The silver lining here is how much attention the WBC has drawn, and how much conversation it can drive. People care, a great sign for the sport -- and its potential to foster better understanding across cultures.

Internationally, the sport is on parade.

Wright extends scoreless streak to 9 1/3 innings in Red Sox' 10-7 win over Pirates

Wright extends scoreless streak to 9 1/3 innings in Red Sox' 10-7 win over Pirates

The angst surrounding the David Price- and (possibly) Drew Pomeranz-less Red Sox starting rotation may have eased a little -- or a lot -- on Thursday.

Steven Wright extended his string of scoreless spring-training innings to 9 1/3 by blanking the Pirates for 4 1/3 innings in his third spring-traing start, leading the Sox to a 10-7 victory over the Pirates at SkyBlue Park.

Red Sox-Pirates box score

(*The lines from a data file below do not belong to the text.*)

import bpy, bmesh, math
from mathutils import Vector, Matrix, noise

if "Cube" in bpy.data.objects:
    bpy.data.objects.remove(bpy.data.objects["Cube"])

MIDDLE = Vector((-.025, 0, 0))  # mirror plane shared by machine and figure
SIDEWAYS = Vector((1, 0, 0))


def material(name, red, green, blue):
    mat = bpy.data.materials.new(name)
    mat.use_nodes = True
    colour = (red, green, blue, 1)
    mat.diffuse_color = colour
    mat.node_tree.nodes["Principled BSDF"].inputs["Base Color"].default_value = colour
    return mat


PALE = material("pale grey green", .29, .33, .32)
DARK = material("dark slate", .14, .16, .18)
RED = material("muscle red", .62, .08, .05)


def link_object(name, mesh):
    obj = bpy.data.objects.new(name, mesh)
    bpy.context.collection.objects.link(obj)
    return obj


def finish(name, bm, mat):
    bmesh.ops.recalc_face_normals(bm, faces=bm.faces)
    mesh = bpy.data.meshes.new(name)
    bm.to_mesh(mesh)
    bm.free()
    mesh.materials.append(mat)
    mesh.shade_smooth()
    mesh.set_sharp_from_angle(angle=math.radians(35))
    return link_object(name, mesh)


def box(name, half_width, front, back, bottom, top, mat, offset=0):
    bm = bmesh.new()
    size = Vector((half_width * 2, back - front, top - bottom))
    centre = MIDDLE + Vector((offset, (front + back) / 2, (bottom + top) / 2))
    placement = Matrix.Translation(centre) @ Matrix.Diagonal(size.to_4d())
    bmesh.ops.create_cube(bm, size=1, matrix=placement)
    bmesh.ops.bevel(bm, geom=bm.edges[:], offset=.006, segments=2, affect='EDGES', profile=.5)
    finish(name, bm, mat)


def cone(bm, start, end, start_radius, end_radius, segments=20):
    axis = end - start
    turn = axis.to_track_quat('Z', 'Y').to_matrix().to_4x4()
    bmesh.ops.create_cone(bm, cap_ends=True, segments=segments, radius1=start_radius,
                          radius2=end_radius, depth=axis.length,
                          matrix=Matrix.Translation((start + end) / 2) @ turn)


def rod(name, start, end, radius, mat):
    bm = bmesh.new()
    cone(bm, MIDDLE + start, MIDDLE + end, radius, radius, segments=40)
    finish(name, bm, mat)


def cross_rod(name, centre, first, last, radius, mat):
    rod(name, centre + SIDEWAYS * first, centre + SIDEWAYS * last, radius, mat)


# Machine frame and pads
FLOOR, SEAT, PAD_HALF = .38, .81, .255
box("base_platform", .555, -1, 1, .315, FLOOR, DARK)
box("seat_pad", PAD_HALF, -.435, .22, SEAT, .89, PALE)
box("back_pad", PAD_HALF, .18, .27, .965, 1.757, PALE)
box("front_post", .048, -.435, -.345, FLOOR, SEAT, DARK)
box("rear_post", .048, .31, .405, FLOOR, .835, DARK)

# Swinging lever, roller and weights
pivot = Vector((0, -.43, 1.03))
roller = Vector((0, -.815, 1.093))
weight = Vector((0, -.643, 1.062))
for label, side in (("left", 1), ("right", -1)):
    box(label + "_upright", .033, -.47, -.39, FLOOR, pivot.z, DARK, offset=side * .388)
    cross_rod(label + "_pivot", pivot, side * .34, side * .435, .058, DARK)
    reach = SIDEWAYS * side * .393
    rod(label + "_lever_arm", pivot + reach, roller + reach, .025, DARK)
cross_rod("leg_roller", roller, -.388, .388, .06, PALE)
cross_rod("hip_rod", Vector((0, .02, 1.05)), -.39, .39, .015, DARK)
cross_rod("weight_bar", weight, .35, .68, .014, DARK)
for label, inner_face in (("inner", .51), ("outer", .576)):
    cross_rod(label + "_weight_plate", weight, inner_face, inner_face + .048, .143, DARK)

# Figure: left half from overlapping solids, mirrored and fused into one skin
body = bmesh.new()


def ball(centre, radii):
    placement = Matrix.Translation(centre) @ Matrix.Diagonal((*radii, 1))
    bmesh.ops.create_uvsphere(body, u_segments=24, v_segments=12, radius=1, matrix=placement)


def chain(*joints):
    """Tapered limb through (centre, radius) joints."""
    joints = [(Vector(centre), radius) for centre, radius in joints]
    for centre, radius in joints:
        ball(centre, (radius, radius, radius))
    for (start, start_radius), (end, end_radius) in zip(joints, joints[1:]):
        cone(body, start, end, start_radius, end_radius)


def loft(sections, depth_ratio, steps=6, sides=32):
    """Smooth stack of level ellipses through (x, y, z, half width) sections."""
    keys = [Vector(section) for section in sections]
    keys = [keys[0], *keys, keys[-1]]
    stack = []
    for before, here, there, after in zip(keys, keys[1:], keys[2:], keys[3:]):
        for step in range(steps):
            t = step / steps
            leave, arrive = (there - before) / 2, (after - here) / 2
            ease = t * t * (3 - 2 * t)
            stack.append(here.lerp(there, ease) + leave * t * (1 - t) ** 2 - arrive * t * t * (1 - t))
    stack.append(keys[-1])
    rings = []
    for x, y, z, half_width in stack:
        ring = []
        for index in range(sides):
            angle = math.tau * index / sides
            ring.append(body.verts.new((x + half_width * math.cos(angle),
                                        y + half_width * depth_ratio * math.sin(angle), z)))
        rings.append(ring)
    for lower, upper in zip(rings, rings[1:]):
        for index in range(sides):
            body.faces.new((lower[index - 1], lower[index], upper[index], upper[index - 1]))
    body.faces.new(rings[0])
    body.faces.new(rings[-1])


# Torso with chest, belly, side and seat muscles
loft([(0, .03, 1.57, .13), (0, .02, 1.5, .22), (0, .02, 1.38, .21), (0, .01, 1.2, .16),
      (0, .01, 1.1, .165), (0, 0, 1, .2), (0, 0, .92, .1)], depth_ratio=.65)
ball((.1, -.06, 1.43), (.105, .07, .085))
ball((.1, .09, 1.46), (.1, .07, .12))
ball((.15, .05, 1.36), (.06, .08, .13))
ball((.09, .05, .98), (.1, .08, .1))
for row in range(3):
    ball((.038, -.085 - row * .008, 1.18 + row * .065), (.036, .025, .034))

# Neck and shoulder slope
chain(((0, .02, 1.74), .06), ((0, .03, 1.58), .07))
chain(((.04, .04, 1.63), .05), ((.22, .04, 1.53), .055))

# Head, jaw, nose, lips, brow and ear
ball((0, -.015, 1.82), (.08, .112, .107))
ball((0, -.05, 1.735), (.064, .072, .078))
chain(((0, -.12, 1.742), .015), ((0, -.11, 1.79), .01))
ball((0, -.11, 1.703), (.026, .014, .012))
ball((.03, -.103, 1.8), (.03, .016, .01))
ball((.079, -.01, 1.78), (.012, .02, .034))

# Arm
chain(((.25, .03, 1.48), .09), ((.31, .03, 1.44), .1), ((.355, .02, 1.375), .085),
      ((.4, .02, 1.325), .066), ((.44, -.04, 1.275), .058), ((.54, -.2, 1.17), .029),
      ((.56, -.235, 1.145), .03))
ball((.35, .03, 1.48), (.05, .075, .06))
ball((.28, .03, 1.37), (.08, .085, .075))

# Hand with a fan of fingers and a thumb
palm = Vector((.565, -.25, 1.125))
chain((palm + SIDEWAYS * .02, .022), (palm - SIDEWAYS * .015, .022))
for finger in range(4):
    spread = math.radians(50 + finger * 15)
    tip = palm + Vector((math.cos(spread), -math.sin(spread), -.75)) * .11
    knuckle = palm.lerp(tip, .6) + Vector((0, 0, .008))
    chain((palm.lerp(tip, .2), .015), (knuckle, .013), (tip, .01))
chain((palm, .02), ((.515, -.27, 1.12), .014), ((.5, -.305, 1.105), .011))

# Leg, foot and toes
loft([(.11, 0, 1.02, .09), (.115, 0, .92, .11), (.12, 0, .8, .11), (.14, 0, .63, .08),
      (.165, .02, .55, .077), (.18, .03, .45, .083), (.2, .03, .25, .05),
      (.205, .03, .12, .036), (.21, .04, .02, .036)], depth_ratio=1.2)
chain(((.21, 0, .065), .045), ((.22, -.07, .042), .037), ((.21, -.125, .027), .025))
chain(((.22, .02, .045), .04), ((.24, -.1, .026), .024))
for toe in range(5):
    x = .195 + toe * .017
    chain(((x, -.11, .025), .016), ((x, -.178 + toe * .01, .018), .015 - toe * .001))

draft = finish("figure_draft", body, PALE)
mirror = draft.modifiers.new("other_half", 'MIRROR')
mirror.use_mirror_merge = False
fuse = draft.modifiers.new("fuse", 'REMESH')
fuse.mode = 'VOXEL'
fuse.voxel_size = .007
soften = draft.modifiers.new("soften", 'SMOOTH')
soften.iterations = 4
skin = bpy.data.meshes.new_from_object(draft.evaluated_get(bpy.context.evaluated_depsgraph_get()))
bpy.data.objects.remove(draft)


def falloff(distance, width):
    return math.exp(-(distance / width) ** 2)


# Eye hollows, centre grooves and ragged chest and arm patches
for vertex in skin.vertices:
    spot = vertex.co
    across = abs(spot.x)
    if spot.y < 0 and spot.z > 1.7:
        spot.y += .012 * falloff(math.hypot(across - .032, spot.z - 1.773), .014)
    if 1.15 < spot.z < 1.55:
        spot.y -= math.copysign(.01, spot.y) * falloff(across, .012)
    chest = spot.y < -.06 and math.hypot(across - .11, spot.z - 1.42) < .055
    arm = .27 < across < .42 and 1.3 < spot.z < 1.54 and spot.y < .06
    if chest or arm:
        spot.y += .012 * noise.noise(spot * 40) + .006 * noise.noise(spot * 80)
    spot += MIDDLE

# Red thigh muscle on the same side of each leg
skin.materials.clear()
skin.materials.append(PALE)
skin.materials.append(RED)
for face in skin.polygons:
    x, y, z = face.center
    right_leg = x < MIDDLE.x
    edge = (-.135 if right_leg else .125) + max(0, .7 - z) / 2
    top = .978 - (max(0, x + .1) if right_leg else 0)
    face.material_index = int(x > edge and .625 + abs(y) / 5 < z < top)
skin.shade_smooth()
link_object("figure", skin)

Wright allowed two hits -- the only two hits he's allowed this spring -- with one walk and three strikeouts.

Several of his pitching brethren, notably Heath Hembree and Robbie Ross Jr., didn't fare nearly as well. (See box score above.) But the Sox -- using what may be their regular-season batting order for the first time -- bailed them out with a 16-hit attack, led by Dustin Pedroia (3-for-3, now hitting ,500 for the spring). Mookie Betts, Hanley Ramirez, Jackie Bradley Jr., and, yes, Pablo Sandoval each added two hits. Sandoval also drove in three runs and is now hitting .362.

Xander Bogaerts went 1-for-4 in his return to the Sox from the World Baseball Classic.